Problem statement:
The lines to find are those in the entries that hold the word "name"; copy every one of them.

Dataset extract:
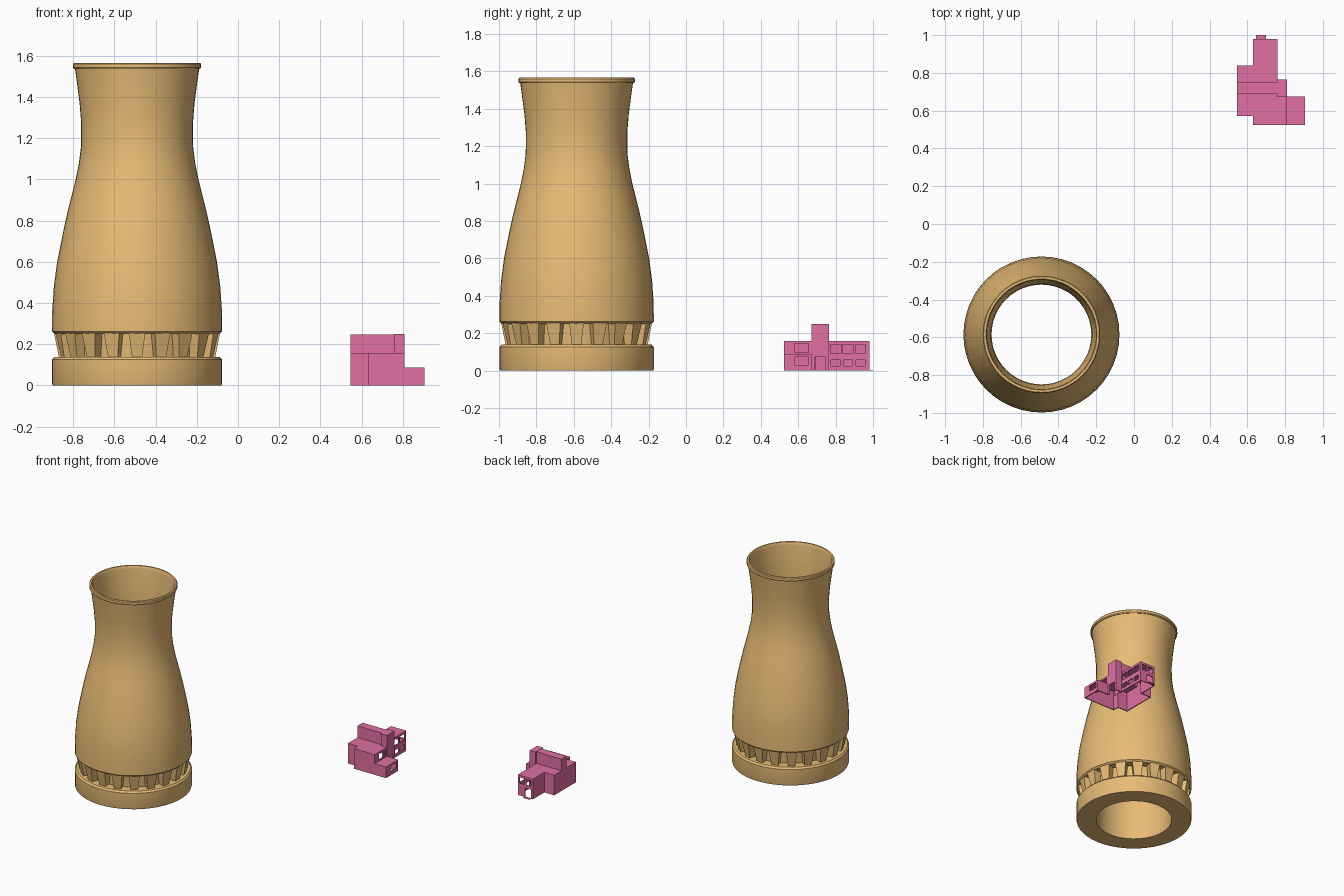
import bpy, bmesh, math
from mathutils import Matrix

if "Cube" in bpy.data.objects:
    bpy.data.objects.remove(bpy.data.objects["Cube"])

CX, CY = -0.49, -0.585   # tower axis


def material(name, rgb):
    m = bpy.data.materials.new(name)
    m.diffuse_color = (*rgb, 1)
    m.use_nodes = True
    m.node_tree.nodes["Principled BSDF"].inputs["Base Color"].default_value = m.diffuse_color
    return m


ORANGE = material("orange", (0.8, 0.5, 0.18))
PINK = material("pink", (0.75, 0.16, 0.36))


def add_object(name, bm, mat, loc=(0, 0, 0)):
    bmesh.ops.recalc_face_normals(bm, faces=bm.faces)
    me = bpy.data.meshes.new(name)
    bm.to_mesh(me)
    bm.free()
    me.materials.append(mat)
    ob = bpy.data.objects.new(name, me)
    ob.location = loc
    bpy.context.collection.objects.link(ob)
    return ob


def smooth(ob):
    bpy.ops.object.select_all(action='DESELECT')
    ob.select_set(True)
    bpy.context.view_layer.objects.active = ob
    bpy.ops.object.shade_smooth_by_angle(angle=math.radians(30))


def lathe(name, profile, n=48):
    """Revolve a closed (radius, height) profile around the tower axis."""
    bm = bmesh.new()
    rings = []
    for i in range(n):
        a = 2 * math.pi * i / n
        rings.append([bm.verts.new((r * math.cos(a), r * math.sin(a), z)) for r, z in profile])
    k = len(profile)
    for i in range(n):
        p, q = rings[i], rings[(i + 1) % n]
        for j in range(k):
            bm.faces.new((p[j], q[j], q[(j + 1) % k], p[(j + 1) % k]))
    ob = add_object(name, bm, ORANGE, (CX, CY, 0))
    smooth(ob)
    return ob


# Tower: foundation ring, recessed core, flared shell and rim
lathe("tower_base", [(0.27, 0), (0.41, 0), (0.413, 0.01), (0.413, 0.125), (0.402, 0.138), (0.27, 0.138)])
lathe("recessed_core", [(0.27, 0.138), (0.335, 0.138), (0.345, 0.255), (0.27, 0.255)])
outer = [(0.40, 0.25), (0.413, 0.262), (0.412, 0.36), (0.404, 0.48), (0.388, 0.6),
         (0.358, 0.75), (0.338, 0.84), (0.318, 0.92), (0.298, 1.0), (0.282, 1.08),
         (0.272, 1.16), (0.271, 1.27), (0.279, 1.37), (0.292, 1.47), (0.302, 1.54)]
inner = [(0.290, 1.54), (0.278, 1.45), (0.268, 1.35), (0.264, 1.25), (0.265, 1.15), (0.268, 0.9), (0.27, 0.25)]
lathe("tower_shell", outer + inner)
lathe("tower_rim", [(0.288, 1.537), (0.306, 1.537), (0.311, 1.543), (0.311, 1.56),
                    (0.306, 1.566), (0.294, 1.566), (0.29, 1.56)])

# Tapered supports leaning inwards around the air gap
bm = bmesh.new()
COUNT = 20
for i in range(COUNT):
    rot = Matrix.Rotation(2 * math.pi * (i + 0.0) / COUNT, 4, 'Z')
    made = bmesh.ops.create_cube(bm, size=1)["verts"]
    for v in made:
        top, out = v.co.z > 0, v.co.x > 0
        half = 0.040 if top else 0.024
        v.co.x = (0.404 if out else 0.30) if top else (0.378 if out else 0.29)
        v.co.y = half if v.co.y > 0 else -half
        v.co.z = 0.26 if top else 0.13
    bmesh.ops.transform(bm, matrix=rot, verts=made)
add_object("tower_supports", bm, ORANGE, (CX, CY, 0))


# Service building: hollow, open underneath, with window openings
def add_boxes(name, boxes):
    bm = bmesh.new()
    for x0, x1, y0, y1, z0, z1 in boxes:
        for v in bmesh.ops.create_cube(bm, size=1)["verts"]:
            v.co = (x1 if v.co.x > 0 else x0, y1 if v.co.y > 0 else y0, z1 if v.co.z > 0 else z0)
    return add_object(name, bm, PINK)


blocks = [(0.63, 0.76, 0.525, 0.98, 0, 0.157),     # long wing
          (0.545, 0.70, 0.572, 0.84, 0, 0.157),    # rear bay
          (0.70, 0.808, 0.525, 0.70, 0, 0.157),    # front bay
          (0.545, 0.77, 0.688, 0.752, 0, 0.248),   # tall spine
          (0.758, 0.809, 0.672, 0.764, 0, 0.25),   # entrance tower
          (0.75, 0.905, 0.525, 0.674, 0, 0.087)]   # low annex
T = 0.007
cuts = [(a + T, b - T, c + T, d - T, -0.05, h - T) for a, b, c, d, _, h in blocks]
# Windows and door facing +x
for y0, y1 in ((0.772, 0.828), (0.838, 0.892), (0.905, 0.96)):
    cuts += [(0.74, 0.78, y0, y1, 0.092, 0.14), (0.74, 0.78, y0 + 0.003, y1 - 0.003, 0.023, 0.057)]
cuts += [(0.79, 0.83, 0.58, 0.655, 0.097, 0.145),
         (0.89, 0.93, 0.582, 0.655, 0.03, 0.072),
         (0.79, 0.83, 0.69, 0.746, -0.04, 0.072)]
# Openings in the end of the long wing
cuts += [(0.645, 0.688, 0.965, 1.0, 0.095, 0.14),
         (0.702, 0.745, 0.965, 1.0, 0.095, 0.14),
         (0.645, 0.70, 0.965, 1.0, -0.04, 0.07)]

building = add_boxes("service_building", blocks)
cutter = add_boxes("building_cutter", cuts)
mod = building.modifiers.new("hollow", 'BOOLEAN')
mod.operation, mod.solver, mod.object, mod.use_self = 'DIFFERENCE', 'EXACT', cutter, True
bpy.ops.object.select_all(action='DESELECT')
building.select_set(True)
bpy.context.view_layer.objects.active = building
bpy.ops.object.modifier_apply(modifier=mod.name)
bpy.data.objects.remove(cutter)

# Doorstep
add_boxes("doorstep", [(0.645, 0.70, 0.978, 1.0, 0, 0.004)])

Result for this exercise:
def material(name, rgb):
    m = bpy.data.materials.new(name)
def add_object(name, bm, mat, loc=(0, 0, 0)):
    me = bpy.data.meshes.new(name)
    ob = bpy.data.objects.new(name, me)
def lathe(name, profile, n=48):
    ob = add_object(name, bm, ORANGE, (CX, CY, 0))
def add_boxes(name, boxes):
    return add_object(name, bm, PINK)
bpy.ops.object.modifier_apply(modifier=mod.name)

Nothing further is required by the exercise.